7. References

  [1] M. Mealling, R. Daniel, "Resolution of Uniform
      Resource Identifiers using the Domain Name System",
      <draft-ietf-urn-dns-rds-00.txt>. November 1998.

  [2] M. Mealling, R. Daniel, "The Naming Authority Pointer (NAPTR)
      DNS Resource Record". <draft-ietf-urn-naptr-rr-00.txt>.
      November 1998.

  [3] K. Sollins, "Architectural Principles of Uniform Resource
      Name Resolution", RFC 2276, January 1998.

  [4] Ryan Moats, "URN Syntax", RFC 2141, May 1997.

  [5] T.  Berners-Lee, R. Fielding, L. Masinter. "Uniform
      Resource Identifiers (URI): Generic Syntax", RFC 2396,
      August 1998.

  [6] N. Freed, J. Klensin, J. Postel, "Multipurpose Internet
      Mail Extensions (MIME) Part Four: Registration Procedures",
      RFC 2048, November 1996.

  [7] P. Faltstrom, R. Iannella, L. Daigle, D. van Gulik, "URN
      Namespace Definition Mechanisms", 10/26/1998,

8. Author Contact Information

Michael Mealling
Network Solutions
505 Huntmar Park Drive
Herndon, VA 22070
voice: (703) 742-0400
fax: (703) 742-9552
email: michaelm@rwhois.net
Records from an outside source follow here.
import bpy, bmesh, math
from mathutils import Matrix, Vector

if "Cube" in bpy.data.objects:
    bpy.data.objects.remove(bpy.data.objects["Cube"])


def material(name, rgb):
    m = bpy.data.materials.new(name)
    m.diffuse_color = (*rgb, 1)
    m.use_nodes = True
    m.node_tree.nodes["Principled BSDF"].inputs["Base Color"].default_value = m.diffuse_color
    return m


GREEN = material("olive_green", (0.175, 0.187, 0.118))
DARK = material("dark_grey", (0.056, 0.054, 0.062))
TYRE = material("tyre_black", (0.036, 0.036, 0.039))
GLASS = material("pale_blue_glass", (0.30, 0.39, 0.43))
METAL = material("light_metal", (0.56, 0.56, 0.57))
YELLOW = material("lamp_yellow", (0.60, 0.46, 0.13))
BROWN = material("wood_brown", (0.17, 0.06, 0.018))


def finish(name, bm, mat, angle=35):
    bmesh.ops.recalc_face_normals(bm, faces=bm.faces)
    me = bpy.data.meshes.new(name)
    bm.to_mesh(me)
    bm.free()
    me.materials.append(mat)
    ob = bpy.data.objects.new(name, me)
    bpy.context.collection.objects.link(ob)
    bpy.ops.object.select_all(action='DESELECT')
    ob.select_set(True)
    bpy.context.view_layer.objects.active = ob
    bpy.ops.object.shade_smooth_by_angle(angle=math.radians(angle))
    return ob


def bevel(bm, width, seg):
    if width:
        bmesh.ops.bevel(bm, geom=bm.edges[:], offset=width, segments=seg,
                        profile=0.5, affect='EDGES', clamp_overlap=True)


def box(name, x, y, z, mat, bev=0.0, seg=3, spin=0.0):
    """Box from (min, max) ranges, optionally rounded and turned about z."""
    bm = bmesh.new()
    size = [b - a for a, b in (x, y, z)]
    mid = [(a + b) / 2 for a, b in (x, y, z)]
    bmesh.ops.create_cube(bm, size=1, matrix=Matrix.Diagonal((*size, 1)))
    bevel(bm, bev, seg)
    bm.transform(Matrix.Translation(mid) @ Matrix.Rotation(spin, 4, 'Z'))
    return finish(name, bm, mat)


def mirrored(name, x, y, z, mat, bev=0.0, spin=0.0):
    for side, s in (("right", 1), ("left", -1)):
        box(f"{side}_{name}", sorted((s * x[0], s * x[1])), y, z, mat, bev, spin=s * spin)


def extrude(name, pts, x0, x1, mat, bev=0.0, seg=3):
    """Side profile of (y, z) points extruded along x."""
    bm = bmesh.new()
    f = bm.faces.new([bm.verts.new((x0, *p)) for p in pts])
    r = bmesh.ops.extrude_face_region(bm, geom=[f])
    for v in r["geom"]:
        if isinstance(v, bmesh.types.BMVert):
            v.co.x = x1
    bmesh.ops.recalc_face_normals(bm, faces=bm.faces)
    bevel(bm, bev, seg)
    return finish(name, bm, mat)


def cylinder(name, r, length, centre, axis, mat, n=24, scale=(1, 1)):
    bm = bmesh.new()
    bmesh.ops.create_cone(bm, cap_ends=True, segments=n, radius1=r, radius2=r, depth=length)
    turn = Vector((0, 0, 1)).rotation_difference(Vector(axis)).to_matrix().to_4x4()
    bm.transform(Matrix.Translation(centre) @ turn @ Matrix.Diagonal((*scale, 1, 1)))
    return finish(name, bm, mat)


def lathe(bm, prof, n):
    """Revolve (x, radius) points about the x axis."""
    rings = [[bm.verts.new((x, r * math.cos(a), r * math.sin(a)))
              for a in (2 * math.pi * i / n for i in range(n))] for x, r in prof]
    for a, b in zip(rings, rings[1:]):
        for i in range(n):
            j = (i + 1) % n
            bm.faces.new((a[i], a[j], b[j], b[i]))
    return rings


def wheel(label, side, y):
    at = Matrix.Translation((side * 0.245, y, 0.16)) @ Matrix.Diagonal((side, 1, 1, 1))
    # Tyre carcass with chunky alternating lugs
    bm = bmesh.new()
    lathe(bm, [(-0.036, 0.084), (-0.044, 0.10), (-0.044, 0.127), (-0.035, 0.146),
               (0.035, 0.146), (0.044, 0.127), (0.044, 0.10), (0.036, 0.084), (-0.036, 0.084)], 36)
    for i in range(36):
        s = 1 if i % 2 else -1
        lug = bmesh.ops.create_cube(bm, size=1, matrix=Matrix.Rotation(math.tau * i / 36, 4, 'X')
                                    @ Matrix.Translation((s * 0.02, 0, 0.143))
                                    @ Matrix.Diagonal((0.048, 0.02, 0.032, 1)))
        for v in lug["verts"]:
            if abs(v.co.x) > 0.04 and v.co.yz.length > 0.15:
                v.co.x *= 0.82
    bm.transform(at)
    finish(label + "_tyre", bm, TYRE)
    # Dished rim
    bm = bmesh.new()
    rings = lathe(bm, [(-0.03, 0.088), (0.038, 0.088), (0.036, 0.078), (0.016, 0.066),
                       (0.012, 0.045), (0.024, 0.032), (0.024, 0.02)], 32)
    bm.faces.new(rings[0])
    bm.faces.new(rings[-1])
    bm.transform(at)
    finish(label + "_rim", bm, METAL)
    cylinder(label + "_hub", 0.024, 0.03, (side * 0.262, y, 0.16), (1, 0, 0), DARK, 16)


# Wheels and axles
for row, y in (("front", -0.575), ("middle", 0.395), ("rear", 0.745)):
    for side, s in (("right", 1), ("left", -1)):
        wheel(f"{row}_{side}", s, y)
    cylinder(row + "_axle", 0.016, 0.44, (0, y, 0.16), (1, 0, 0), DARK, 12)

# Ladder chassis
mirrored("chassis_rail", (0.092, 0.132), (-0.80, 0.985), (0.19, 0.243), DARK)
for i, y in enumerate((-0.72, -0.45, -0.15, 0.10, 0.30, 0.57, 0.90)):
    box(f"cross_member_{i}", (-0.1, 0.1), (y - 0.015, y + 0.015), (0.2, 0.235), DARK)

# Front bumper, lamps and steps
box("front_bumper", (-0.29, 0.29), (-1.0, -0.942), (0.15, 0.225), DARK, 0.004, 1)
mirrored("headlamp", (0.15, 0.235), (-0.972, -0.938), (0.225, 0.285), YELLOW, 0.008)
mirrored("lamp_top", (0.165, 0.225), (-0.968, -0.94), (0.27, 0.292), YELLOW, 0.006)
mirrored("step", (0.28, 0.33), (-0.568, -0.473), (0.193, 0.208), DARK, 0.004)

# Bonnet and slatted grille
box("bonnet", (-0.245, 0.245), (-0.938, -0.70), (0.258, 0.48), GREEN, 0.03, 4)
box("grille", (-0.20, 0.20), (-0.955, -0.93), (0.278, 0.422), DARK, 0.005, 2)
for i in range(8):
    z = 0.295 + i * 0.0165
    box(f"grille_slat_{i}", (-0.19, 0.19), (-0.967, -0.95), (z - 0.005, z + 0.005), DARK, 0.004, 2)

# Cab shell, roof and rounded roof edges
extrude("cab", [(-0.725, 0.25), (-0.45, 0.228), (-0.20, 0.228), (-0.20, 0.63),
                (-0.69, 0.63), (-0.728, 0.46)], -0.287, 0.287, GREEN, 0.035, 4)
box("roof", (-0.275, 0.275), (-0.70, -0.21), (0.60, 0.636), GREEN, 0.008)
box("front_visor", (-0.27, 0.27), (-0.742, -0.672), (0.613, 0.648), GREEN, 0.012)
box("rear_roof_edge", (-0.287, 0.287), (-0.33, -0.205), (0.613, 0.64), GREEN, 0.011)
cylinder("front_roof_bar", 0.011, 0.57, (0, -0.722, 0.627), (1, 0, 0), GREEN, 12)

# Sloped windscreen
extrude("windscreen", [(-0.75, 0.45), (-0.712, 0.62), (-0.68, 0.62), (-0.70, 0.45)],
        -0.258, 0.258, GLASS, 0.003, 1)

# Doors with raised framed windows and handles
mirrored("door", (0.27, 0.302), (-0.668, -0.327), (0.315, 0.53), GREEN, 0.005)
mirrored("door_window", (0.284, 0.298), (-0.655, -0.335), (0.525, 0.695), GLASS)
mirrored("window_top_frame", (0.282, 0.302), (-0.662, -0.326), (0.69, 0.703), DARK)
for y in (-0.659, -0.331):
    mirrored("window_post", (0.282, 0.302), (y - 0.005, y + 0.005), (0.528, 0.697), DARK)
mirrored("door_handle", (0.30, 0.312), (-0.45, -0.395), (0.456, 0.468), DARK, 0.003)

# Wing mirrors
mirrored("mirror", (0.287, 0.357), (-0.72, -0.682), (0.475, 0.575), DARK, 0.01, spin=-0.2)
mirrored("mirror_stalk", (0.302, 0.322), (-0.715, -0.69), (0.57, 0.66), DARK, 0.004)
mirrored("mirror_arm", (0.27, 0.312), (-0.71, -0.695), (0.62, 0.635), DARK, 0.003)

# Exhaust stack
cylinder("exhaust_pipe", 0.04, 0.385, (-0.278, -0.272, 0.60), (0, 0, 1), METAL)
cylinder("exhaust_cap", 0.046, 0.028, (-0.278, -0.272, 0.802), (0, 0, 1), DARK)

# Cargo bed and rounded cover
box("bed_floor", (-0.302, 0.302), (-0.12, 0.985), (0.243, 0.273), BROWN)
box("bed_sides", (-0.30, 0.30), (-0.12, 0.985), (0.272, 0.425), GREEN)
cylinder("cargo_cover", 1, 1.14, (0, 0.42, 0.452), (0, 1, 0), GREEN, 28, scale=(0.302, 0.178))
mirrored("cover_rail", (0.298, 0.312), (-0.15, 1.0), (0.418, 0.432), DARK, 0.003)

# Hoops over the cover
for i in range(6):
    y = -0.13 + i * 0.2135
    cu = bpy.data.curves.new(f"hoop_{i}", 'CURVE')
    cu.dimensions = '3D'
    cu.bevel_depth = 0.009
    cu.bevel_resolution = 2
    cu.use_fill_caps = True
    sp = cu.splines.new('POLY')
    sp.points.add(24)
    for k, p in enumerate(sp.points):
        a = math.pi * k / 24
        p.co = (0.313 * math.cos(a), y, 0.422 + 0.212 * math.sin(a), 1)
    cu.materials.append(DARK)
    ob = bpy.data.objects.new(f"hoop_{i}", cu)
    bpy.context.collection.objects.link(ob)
Mealling                                                       [Page  5]